In my previous article, I discussed how making training programs mandatory boosts participation, causing participants to learn more and put this into practice. Despite the fact that some clients find this scary, practice shows me that participants don’t nearly mind as much as their managers expect. The question is: how to make sure your training program is really mandatory?
What does mandatory training mean?
“Ok, let’s make it mandatory then,” I hope to hear you say after reading part 1 of this story. Good choice! But this doesn’t mean you’re there yet. Mandatory, after all, is a hollow term. It implicates a consequence: if you don’t do it, then… This consequence has to be formulated, even though it doesn’t need to be a month of bread and water. At universities, we see multiple successful implementations of online soft skills programs: as long as you haven’t completed the program, you won’t receive a grade, or even access to the class. Or you’ll simply get scolded. This is however less straightforward in business.
The clients nod in agreement, but they don’t have grades or classes. “Employees bring their homemade sandwiches for lunch, so even bread and water won’t work”, one of them sighs (ok, that did not really happen, but you get the picture). How to make something mandatory when consequences are not easy to come by? Fortunately, some creative options are available.
Enter the conversation
Handing out certificates for successful completion offers participants something tangible they can aim for. Participation in training programs could be part of performance appraisal agendas. Also see if you can make components of your program dependable on each other: participants who did not finish the online preparation for a live training are not allowed to participate in this live training, for example. Sounds schoolish? You will probably hear that the first times, but eventually everybody will know how it works and every participant will be well prepared.

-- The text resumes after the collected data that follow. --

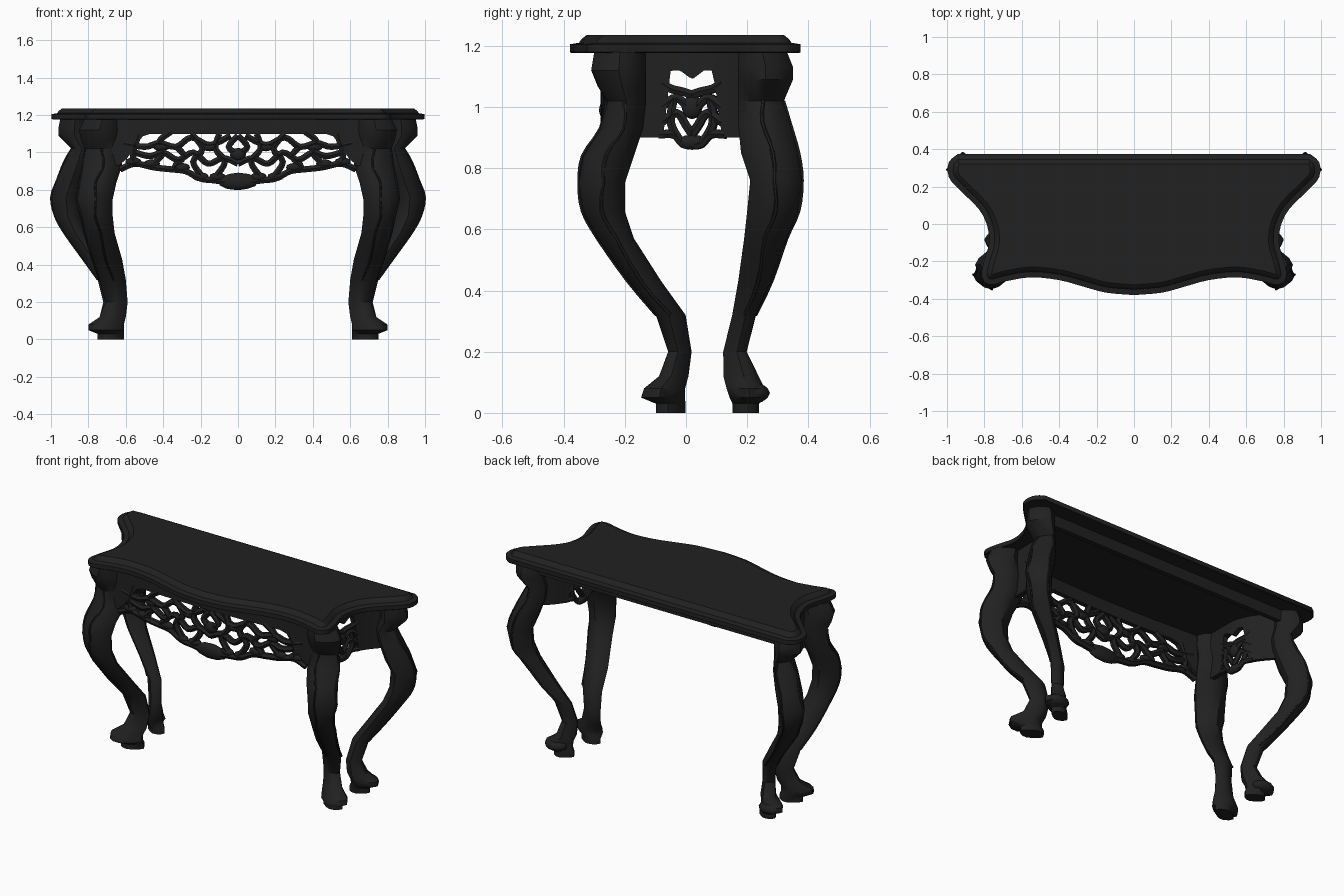
import bpy, bmesh, math
from mathutils import Vector

cube = bpy.data.objects.get("Cube")
if cube:
    bpy.data.objects.remove(cube, do_unlink=True)

# One dark lacquer for the whole table
lacquer = bpy.data.materials.new("black lacquer")
lacquer.use_nodes = True
lacquer.diffuse_color = (0.015, 0.015, 0.015, 1)
shader = next(n for n in lacquer.node_tree.nodes if n.type == "BSDF_PRINCIPLED")
shader.inputs["Base Color"].default_value = lacquer.diffuse_color
shader.inputs["Roughness"].default_value = 0.6
parts = []


def register(name, data):
    ob = bpy.data.objects.new(name, data)
    bpy.context.scene.collection.objects.link(ob)
    data.materials.append(lacquer)
    parts.append(ob)
    return ob


def loft(name, rings, capped=True):
    """Closed rings of equal length, joined and optionally capped."""
    bm = bmesh.new()
    loops = [[bm.verts.new(p) for p in ring] for ring in rings]
    count = len(loops[0])
    for low, high in zip(loops, loops[1:]):
        for i in range(count):
            j = (i + 1) % count
            bm.faces.new((low[i], low[j], high[j], high[i]))
    if capped:
        bm.faces.new(loops[0])
        bm.faces.new(loops[-1])
    bmesh.ops.remove_doubles(bm, verts=bm.verts, dist=0.0002)
    bmesh.ops.recalc_face_normals(bm, faces=bm.faces)
    mesh = bpy.data.meshes.new(name)
    bm.to_mesh(mesh)
    bm.free()
    return register(name, mesh)


def smooth_path(points, steps):
    """Catmull-Rom path through the points."""
    pts = [Vector(p) for p in points]
    pts = [pts[0]] + pts + [pts[-1]]
    path = []
    for a, b, c, d in zip(pts, pts[1:], pts[2:], pts[3:]):
        for k in range(steps):
            t = k / steps
            path.append(b + (c - a) * t / 2 + (a * 2 - b * 5 + c * 4 - d) * t * t / 2
                        + (b * 3 - a - c * 3 + d) * t ** 3 / 2)
    return path + [pts[-1]]


def stems(name, paths, radius, steps=4):
    """Round carved stems along smooth paths, as one mesh."""
    curve = bpy.data.curves.new(name, "CURVE")
    curve.dimensions = "3D"
    curve.bevel_depth = radius
    curve.bevel_resolution = 1
    curve.use_fill_caps = True
    for points in paths:
        path = smooth_path(points, steps)
        spline = curve.splines.new("POLY")
        spline.points.add(len(path) - 1)
        for target, p in zip(spline.points, path):
            target.co = (*p, 1)
    ob = register(name, curve)
    bpy.ops.object.select_all(action="DESELECT")
    bpy.context.view_layer.objects.active = ob
    ob.select_set(True)
    bpy.ops.object.convert(target="MESH")


def knob(name, centre, size):
    bm = bmesh.new()
    bmesh.ops.create_icosphere(bm, subdivisions=2, radius=1)
    bmesh.ops.scale(bm, vec=size, verts=bm.verts)
    bmesh.ops.translate(bm, vec=centre, verts=bm.verts)
    mesh = bpy.data.meshes.new(name)
    bm.to_mesh(mesh)
    bm.free()
    register(name, mesh)


# Tabletop: serpentine outline with a stepped, bevelled edge
half = [(0, -.38), (.15, -.367), (.27, -.335), (.4, -.3), (.55, -.285), (.68, -.305),
        (.77, -.325), (.815, -.28), (.80, -.19), (.775, -.1), (.785, -.01), (.83, .08),
        (.93, .18), (.99, .25), (.99, .33), (.94, .375)]
right_half = smooth_path(half, 3)
outline = right_half + [Vector((-p.x, p.y)) for p in reversed(right_half[1:])]


def inset(distance, z):
    ring = []
    for i, p in enumerate(outline):
        along = (outline[(i + 1) % len(outline)] - outline[i - 1]).normalized()
        ring.append((p.x - along.y * distance, p.y + along.x * distance, z))
    return ring


def spine(z):
    """Centre line that the flat faces of the top run in to."""
    return [(max(-.6, min(.6, p.x)), 0, z) for p in outline]


edge = [inset(d, z) for d, z in
        ((.004, 1.177), (0, 1.18), (0, 1.205), (.03, 1.21), (.038, 1.222), (.055, 1.235))]
loft("tabletop", [spine(1.177)] + edge + [spine(1.235)], capped=False)


# Cabriole legs: height, then x and y extents, all in hundredths
front_rows = [(118, 63, 82, -30, -13), (112, 63, 85, -31, -13), (107, 63, 84, -29, -13),
              (102, 62, 82, -26, -13), (93, 62, 83, -28, -14), (84, 65, 85, -34, -17),
              (75, 67, 86, -35, -20), (66, 67, 84, -34, -20), (57, 66, 82, -29, -17),
              (43, 62, 78, -19, -8), (32, 60, 74, -10, 0), (20, 59, 71, -6, 2),
              (12, 60, 74, -9, 1), (8, 61, 80, -14, 0), (5, 61, 80, -15, 0),
              (3, 61, 75, -10, 0), (0, 61, 75, -10, 0)]
back_rows = [(118, 79, 95, 17, 33), (113, 79, 96, 17, 35), (109, 79, 96, 17, 35),
             (102, 78, 89, 17, 32), (95, 78, 93, 17, 34), (85, 81, 97, 18, 37),
             (76, 84, 100, 21, 38), (66, 84, 98, 20, 37), (57, 81, 93, 19, 33),
             (43, 72, 83, 17, 28), (32, 65, 75, 15, 23), (20, 63, 72, 12, 20),
             (12, 63, 74, 12, 24), (8, 64, 80, 13, 26), (5, 64, 80, 14, 26),
             (3, 63, 75, 15, 24), (0, 63, 75, 15, 24)]


def section_point(row, angle, side, outward):
    """Soft diamond section, drawn out along the diagonal towards the ankle."""
    z, x0, x1, y0, y1 = (v / 100 for v in row)
    lean = math.copysign(.25 * min(1, max(0, (.65 - z) / .4)), outward)
    c, s = (math.copysign(abs(v) ** 1.3, v) for v in (math.cos(angle), math.sin(angle + lean)))
    return (side * ((x0 + x1) / 2 + c * (x1 - x0) / 2), (y0 + y1) / 2 + s * (y1 - y0) / 2, z)


def leg(label, rows, side, outward):
    loft(label + "_leg", [[section_point(r, math.tau * i / 12, side, outward)
                           for i in range(12)] for r in rows])
    # Carved leaf edges wandering down the knee
    edges = []
    for turn in (-1, 1):
        edges.append([section_point(r, outward + turn * (.9 if i % 2 else .6), side, outward)
                      for i, r in enumerate(rows[3:11])])
    stems(label + "_leaf_edges", edges, .006, 3)
    # Low paw on the foot
    z, x0, x1, y0, y1 = (v / 100 for v in rows[-1])
    cx, cy = (x0 + x1) / 2, (y0 + y1) / 2
    knob(label + "_paw", (side * (cx + .035), cy + math.copysign(.025, outward), .065),
         (.07, .055, .035))


# Aprons: plates hanging under the top, deeper near the legs
def plate(name, place, low, high, depth, count=32):
    rings = []
    for i in range(count + 1):
        u = low + (high - low) * i / count
        rings.append([place(u, z, off) for off, z in
                      ((-.014, 1.18), (.014, 1.18), (.014, depth(u)), (-.014, depth(u)))])
    loft(name, rings)


def front_place(u, z, off=0):
    return (u, -.235 - .025 * math.cos(u * 2.4) + off, z)


def front_depth(u):
    return 1.1 - .17 * min(1, max(0, (abs(u) - .5) / .12))


def mirrored(paths, place):
    return [[place(s * u, z) for u, z in path] for path in paths for s in (-1, 1)]


plate("front_apron", front_place, -.68, .68, front_depth)
vines = [[(.61, 1.05), (.5, 1.03), (.42, 1.05), (.33, 1.03), (.25, 1.08), (.15, 1.04), (.04, 1.09)],
         [(.63, .91), (.55, .94), (.45, .92), (.36, .91), (.28, .9), (.2, .86), (.12, .85), (0, .83)],
         [(.55, 1), (.47, .98), (.4, 1), (.32, .96), (.24, 1), (.16, .94), (.08, .97), (0, .94)],
         [(.53, 1.1), (.56, 1), (.55, .93)],
         [(.36, 1.11), (.42, 1.06), (.4, 1), (.45, .94)],
         [(.33, 1.03), (.29, .98), (.34, .92), (.28, .9)],
         [(.25, 1.1), (.19, 1.02), (.24, .95), (.19, .87)],
         [(.1, 1.1), (.12, 1.02), (.07, .95), (.12, .87)],
         [(0, 1.09), (.05, 1.03), (0, .99)]]
stems("front_fretwork", mirrored(vines, front_place), .019)
knob("front_shell", front_place(0, .845), (.11, .025, .047))
knob("front_mask", front_place(0, .99), (.045, .025, .035))
for side in (-1, 1):
    for u, z in ((.11, .87), (.2, .87), (.3, .92), (.46, .94), (.56, .95), (.15, 1.03), (.41, 1.03)):
        knob("front_leaf", front_place(side * u, z), (.045, .02, .024))

# Side aprons with a heart-shaped opening, and the legs
side_vines = [[(.1, 1.08), (.07, 1.06), (.03, 1.05), (0, 1.04)],
              [(.1, 1), (.05, 1.03), (0, .98)],
              [(.1, .95), (.05, .98), (.02, .94), (0, .91)],
              [(.11, .91), (.06, .91), (.03, .88), (0, .875)],
              [(.06, 1.03), (.07, .95), (.04, .89)]]
for side, word in ((1, "left"), (-1, "right")):
    def side_place(u, z, off=0):
        return (side * (.69 + 2.2 * max(0, u + .03) ** 2 + off), u + .02, z)

    def side_depth(u):
        dip = .03 * max(0, 1 - abs(u) / .04)
        return 1.12 - dip - .22 * min(1, max(0, (abs(u) - .07) / .025))

    plate(word + "_apron", side_place, -.18, .21, side_depth)
    stems(word + "_fretwork", mirrored(side_vines, side_place), .016)
    knob(word + "_apron_boss", side_place(0, 1.0), (.02, .035, .04))
    knob(word + "_apron_shell", side_place(0, .885), (.02, .05, .025))
    leg("front_" + word, front_rows, side, -math.pi / 4)
    leg("back_" + word, back_rows, side, math.pi / 4)

# Plain rail under the back edge
plate("back_rail", lambda u, z, off: (u, .27 + off, z), -.84, .84, lambda u: 1.11, 2)

# Soft shading with crisp edges
bpy.ops.object.select_all(action="DESELECT")
for ob in parts:
    ob.select_set(True)
bpy.context.view_layer.objects.active = parts[0]
bpy.ops.object.shade_smooth_by_angle(angle=math.radians(35))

It might not surprise you, that the simplest construction often is the most effective: ask the individual that is not participating for the reason. No need to push them, because probably you will hear right away: I did not have time, I forgot, I had other priorities, etcetera. These answers are connected to: I am working hard and I think my work is important. Here lies an opportunity, enter the conversation!
It’s a busy life
We are all busy. So it is logical that communication training, especially when the training is individual, does not come first. An anytime there is a report to write, a client to call or a colleague to help. Often it helps to plan a weekly moment for training. I wanted to train more myself, but I noticed that often this would not happen (sometimes we are guilty of that at TrainTool as well). Till the moment when I started planning half an hour of training every friday afternoon at half past four. This makes a world of difference!
So make the training mandatory in a way that fits the activity of the participants best. First think of what their list of priorities looks like and do not only look for a fitting consequence for not finishing the training, but give participants the opportunity to plan a weekly moment for their exercises as well. In this way you increase both the participation and the appreciation of the training.
Dowload the case study and discover how we made it possible for Deloitte to train efficently!